**EXERCISE OBJECTIVE**
Each of the entries should be output exactly, with nothing left out.

Records from a data collection
********

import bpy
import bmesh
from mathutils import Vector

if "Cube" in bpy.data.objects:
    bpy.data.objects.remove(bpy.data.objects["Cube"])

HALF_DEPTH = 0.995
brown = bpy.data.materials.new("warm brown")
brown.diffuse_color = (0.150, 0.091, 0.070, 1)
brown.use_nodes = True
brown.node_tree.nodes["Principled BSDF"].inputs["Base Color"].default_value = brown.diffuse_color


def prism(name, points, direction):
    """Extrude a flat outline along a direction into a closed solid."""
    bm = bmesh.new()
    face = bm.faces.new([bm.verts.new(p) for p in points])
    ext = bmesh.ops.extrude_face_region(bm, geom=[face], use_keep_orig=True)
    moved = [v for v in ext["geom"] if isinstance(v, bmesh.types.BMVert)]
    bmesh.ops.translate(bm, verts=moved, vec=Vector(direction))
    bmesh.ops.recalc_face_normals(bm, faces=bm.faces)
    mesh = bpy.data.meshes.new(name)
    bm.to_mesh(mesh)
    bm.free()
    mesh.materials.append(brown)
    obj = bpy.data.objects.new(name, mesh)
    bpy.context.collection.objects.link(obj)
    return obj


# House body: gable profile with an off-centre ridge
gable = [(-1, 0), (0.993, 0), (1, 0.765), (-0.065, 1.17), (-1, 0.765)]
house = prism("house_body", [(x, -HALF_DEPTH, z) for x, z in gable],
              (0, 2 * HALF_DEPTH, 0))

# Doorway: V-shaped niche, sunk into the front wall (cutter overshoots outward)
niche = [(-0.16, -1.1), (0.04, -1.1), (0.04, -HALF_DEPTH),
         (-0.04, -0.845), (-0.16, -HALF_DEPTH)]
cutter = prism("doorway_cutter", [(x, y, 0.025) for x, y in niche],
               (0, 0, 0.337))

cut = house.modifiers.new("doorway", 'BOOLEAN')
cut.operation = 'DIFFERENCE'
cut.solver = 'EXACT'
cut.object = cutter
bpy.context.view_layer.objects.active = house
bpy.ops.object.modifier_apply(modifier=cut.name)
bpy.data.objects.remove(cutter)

********

**RESPONSE TO THIS EXERCISE**
import bpy
import bmesh
from mathutils import Vector

if "Cube" in bpy.data.objects:
    bpy.data.objects.remove(bpy.data.objects["Cube"])

HALF_DEPTH = 0.995
brown = bpy.data.materials.new("warm brown")
brown.diffuse_color = (0.150, 0.091, 0.070, 1)
brown.use_nodes = True
brown.node_tree.nodes["Principled BSDF"].inputs["Base Color"].default_value = brown.diffuse_color


def prism(name, points, direction):
    """Extrude a flat outline along a direction into a closed solid."""
    bm = bmesh.new()
    face = bm.faces.new([bm.verts.new(p) for p in points])
    ext = bmesh.ops.extrude_face_region(bm, geom=[face], use_keep_orig=True)
    moved = [v for v in ext["geom"] if isinstance(v, bmesh.types.BMVert)]
    bmesh.ops.translate(bm, verts=moved, vec=Vector(direction))
    bmesh.ops.recalc_face_normals(bm, faces=bm.faces)
    mesh = bpy.data.meshes.new(name)
    bm.to_mesh(mesh)
    bm.free()
    mesh.materials.append(brown)
    obj = bpy.data.objects.new(name, mesh)
    bpy.context.collection.objects.link(obj)
    return obj


# House body: gable profile with an off-centre ridge
gable = [(-1, 0), (0.993, 0), (1, 0.765), (-0.065, 1.17), (-1, 0.765)]
house = prism("house_body", [(x, -HALF_DEPTH, z) for x, z in gable],
              (0, 2 * HALF_DEPTH, 0))

# Doorway: V-shaped niche, sunk into the front wall (cutter overshoots outward)
niche = [(-0.16, -1.1), (0.04, -1.1), (0.04, -HALF_DEPTH),
         (-0.04, -0.845), (-0.16, -HALF_DEPTH)]
cutter = prism("doorway_cutter", [(x, y, 0.025) for x, y in niche],
               (0, 0, 0.337))

cut = house.modifiers.new("doorway", 'BOOLEAN')
cut.operation = 'DIFFERENCE'
cut.solver = 'EXACT'
cut.object = cutter
bpy.context.view_layer.objects.active = house
bpy.ops.object.modifier_apply(modifier=cut.name)
bpy.data.objects.remove(cutter)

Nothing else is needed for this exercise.